* EXERCISE GOAL *
Everything in the data below is left aside except the lines from the one containing "6), (13, 14), mirror=True)" through the one containing "(13, 14), inside)"; repeat those exactly.
·····
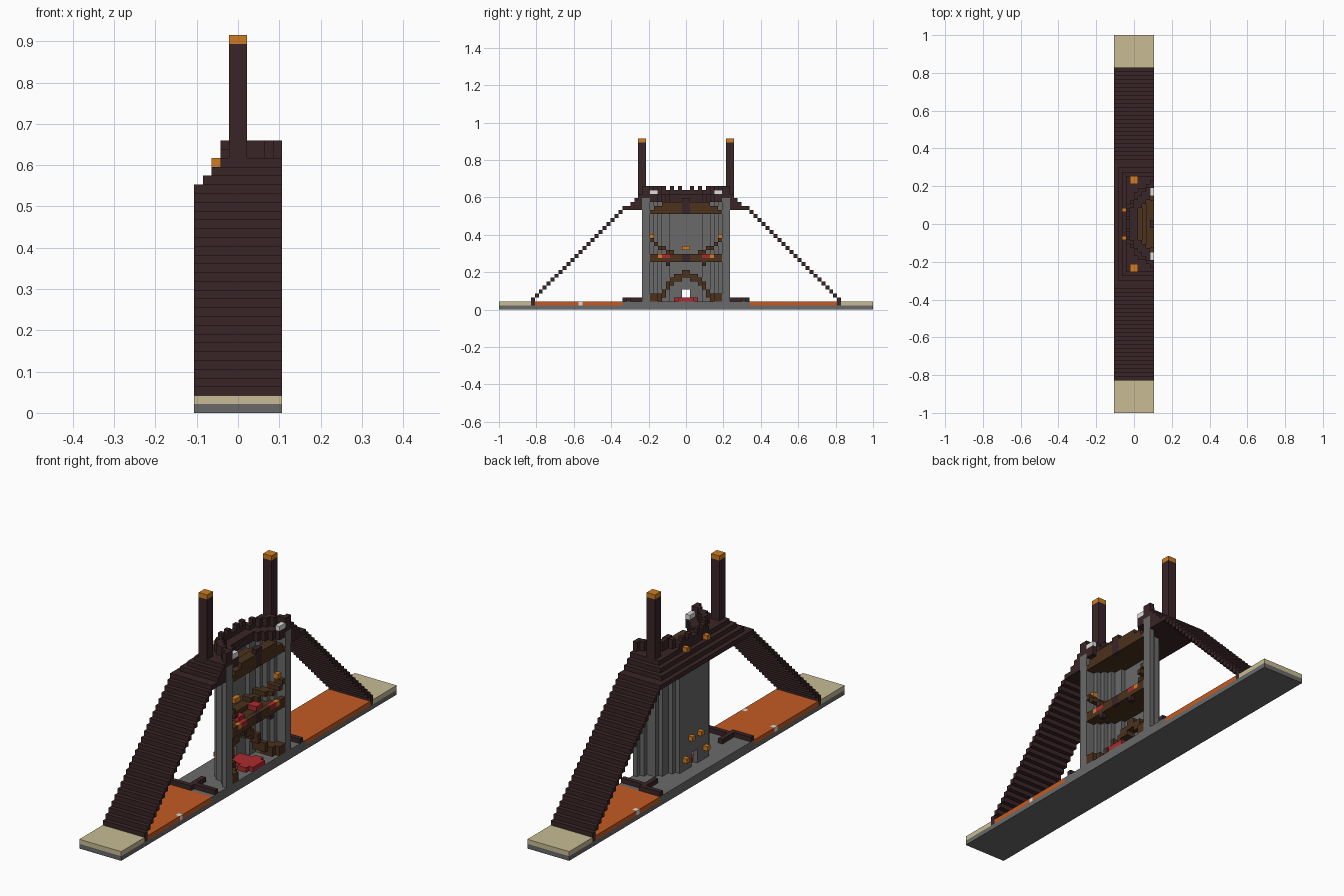
import bpy, bmesh
from math import hypot

if "Cube" in bpy.data.objects:
    bpy.data.objects.remove(bpy.data.objects["Cube"], do_unlink=True)

U = 2 / 94          # size of one block
CELLS = {}          # block position -> part name
PARTS = {}          # part name -> material


def material(name, rgb):
    lin = [(c / 255 / 12.92) if c < 11 else ((c / 255 + 0.055) / 1.055) ** 2.4 for c in rgb]
    m = bpy.data.materials.new(name)
    m.use_nodes = True
    m.diffuse_color = (*lin, 1)
    m.node_tree.nodes["Principled BSDF"].inputs["Base Color"].default_value = (*lin, 1)
    return m


DARK = material("dark brick", (58, 37, 39))
STONE = material("grey stone", (106, 106, 106))
SAND = material("sandstone", (200, 188, 148))
LAVA = material("lava orange", (196, 90, 35))
LAMP = material("lamp orange", (208, 124, 36))
WOOD = material("brown wood", (76, 50, 30))
RED = material("red carpet", (172, 42, 46))
WHITE = material("pale block", (222, 222, 222))


def fill(part, mat, xs, ys, zs, keep=None, mirror=False):
    """Fill a range of blocks; the first part to claim a block keeps it."""
    PARTS[part] = mat
    for i in range(*xs):
        for j in range(*ys):
            for k in range(*zs):
                if keep is None or keep(i, j, k):
                    CELLS.setdefault((i, j, k), part)
                    if mirror:
                        CELLS.setdefault((i, -1 - j, k), part)


def dist(i, j):
    return hypot(i + 0.5 - 9, j + 0.5)


def on_wall(i, j, k):
    return 10.2 <= dist(i, j) < 11.45


def inside(i, j, k):
    return dist(i, j) < 10.2


def by_wall(i, j, k):
    return 8.3 <= dist(i, j) < 10.2


# small blocks set into the base edges
fill("edge_markers", WHITE, (4, 5), (-27, -26), (1, 2))
fill("edge_markers", WHITE, (-5, -4), (23, 24), (1, 2), mirror=True)

# base slab, end landings and lava ponds
fill("base", STONE, (-5, 5), (-47, 47), (0, 1))
fill("ramps", DARK, (-5, 5), (38, 39), (1, 3), mirror=True)
fill("landings", SAND, (-5, 5), (39, 47), (1, 2), mirror=True)
fill("lava_ponds", LAVA, (-5, 5), (16, 38), (1, 2), mirror=True)
fill("courtyard_floor", STONE, (-5, 5), (-16, 16), (1, 2))

# stepped ramps up to the roof
for k in range(3, 26):
    fill("ramps", DARK, (-5, 5), (40 - k, 41 - k), (k, k + 1), mirror=True)

# curbs beside the ponds
fill("curbs", DARK, (-5, 0), (15, 16), (2, 3), mirror=True)
fill("curbs", DARK, (0, 5), (14, 15), (2, 3), mirror=True)
fill("curbs", DARK, (-1, 0), (11, 15), (2, 3), mirror=True)

# curved wall with a small doorway
fill("curved_wall", STONE, (-5, 5), (-11, 11), (2, 28),
     lambda i, j, k: on_wall(i, j, k) and not (j in (-1, 0) and k < 5))

# lamps outside the door, on the roof and inside
fill("lamps", LAMP, (-3, -2), (1, 2), (8, 9), mirror=True)
fill("lamps", LAMP, (-3, -2), (3, 4), (4, 5), mirror=True)
fill("lamps", LAMP, (-3, -2), (3, 4), (28, 29), mirror=True)
fill("lamps", LAMP, (3, 4), (8, 9), (18, 19), mirror=True)
fill("lamps", LAMP, (-1, 0), (-1, 1), (15, 16))
fill("lamps", LAMP, (4, 5), (6, 7), (13, 14), mirror=True)

# terraced roof around the outside of the wall
for n in range(4):
    fill("roof", DARK, (n - 5, 5), (n - 15, 15 - n), (25 + n, 26 + n),
         lambda i, j, k: dist(i, j) >= (10.2 if k == 28 else 11.45))

# parapet with merlons, and the two pale blocks on top
fill("pale_blocks", WHITE, (4, 5), (7, 9), (29, 30), mirror=True)
fill("parapet", DARK, (-5, 5), (-11, 11), (29, 30), on_wall)
fill("parapet", DARK, (-5, 5), (0, 11), (30, 31),
     lambda i, j, k: on_wall(i, j, k) and (j > 4 or j % 2 == 1), mirror=True)
fill("parapet", DARK, (-5, 5), (-11, 11), (27, 29), by_wall)

# twin pillars with lit caps
fill("pillars", DARK, (-1, 1), (10, 12), (29, 42), mirror=True)
fill("pillar_caps", LAMP, (-1, 1), (10, 12), (42, 43), mirror=True)

# upper floor under the roof
fill("upper_floor_beam", DARK, (4, 5), (-1, 1), (24, 28))
fill("upper_floor", WOOD, (-2, 5), (-10, 10), (24, 25), inside)
fill("upper_floor", WOOD, (2, 5), (-8, 8), (25, 26), inside)
fill("upper_floor", WOOD, (3, 5), (-6, 6), (26, 27), inside)

# balcony with rail, cushions and brackets
fill("balcony_post", DARK, (4, 5), (-1, 1), (12, 14))
fill("cushions", RED, (4, 5), (4, 6), (13, 14), mirror=True)
fill("cushions", RED, (1, 3), (2, 4), (13, 14), mirror=True)
fill("balcony", WOOD, (-2, 5), (-10, 10), (12, 13), inside)
fill("balcony", WOOD, (4, 5), (-10, 10), (13, 14), inside)
fill("brackets", DARK, (4, 5), (4, 5), (11, 12), mirror=True)

# lower and upper stairs that follow the wall
lower = [10, 9, 9, 8, 7, 5, 4, 4, 4, 3]
upper = [14, 14, 14, 15, 15, 16, 16, 17, 18, 19]
for j in range(10):
    fill("lower_stairs", WOOD, (-5, 5), (j, j + 1), (max(2, lower[j] - 2), lower[j]),
         by_wall, mirror=True)
    fill("upper_stairs", WOOD, (-5, 5), (j, j + 1), (upper[j] - 1, upper[j]),
         by_wall, mirror=True)

# carpet leading to the door
fill("carpet", RED, (-1, 5), (-2, 2), (2, 3), inside)
fill("carpet", RED, (2, 4), (-3, 3), (2, 3), inside)

# turn the blocks of each part into one clean shell
AXES = [(0, 1, 2), (1, 2, 0), (2, 0, 1)]
for part, mat in PARTS.items():
    bm = bmesh.new()
    verts = {}
    for cell in [c for c, p in CELLS.items() if p == part]:
        for a, b, c in AXES:
            for side in (0, 1):
                near = list(cell)
                near[a] += 2 * side - 1
                if tuple(near) in CELLS:
                    continue
                ring = []
                for db, dc in ((0, 0), (1, 0), (1, 1), (0, 1)):
                    p = list(cell)
                    p[a] += side
                    p[b] += db
                    p[c] += dc
                    p = tuple(p)
                    if p not in verts:
                        verts[p] = bm.verts.new([q * U for q in p])
                    ring.append(verts[p])
                bm.faces.new(ring if side else ring[::-1])
    bmesh.ops.dissolve_limit(bm, angle_limit=0.01, verts=bm.verts[:], edges=bm.edges[:])
    mesh = bpy.data.meshes.new(part)
    bm.to_mesh(mesh)
    bm.free()
    mesh.materials.append(mat)
    bpy.context.scene.collection.objects.link(bpy.data.objects.new(part, mesh))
·····
* FINAL ANSWER *
fill("cushions", RED, (4, 5), (4, 6), (13, 14), mirror=True)
fill("cushions", RED, (1, 3), (2, 4), (13, 14), mirror=True)
fill("balcony", WOOD, (-2, 5), (-10, 10), (12, 13), inside)
fill("balcony", WOOD, (4, 5), (-10, 10), (13, 14), inside)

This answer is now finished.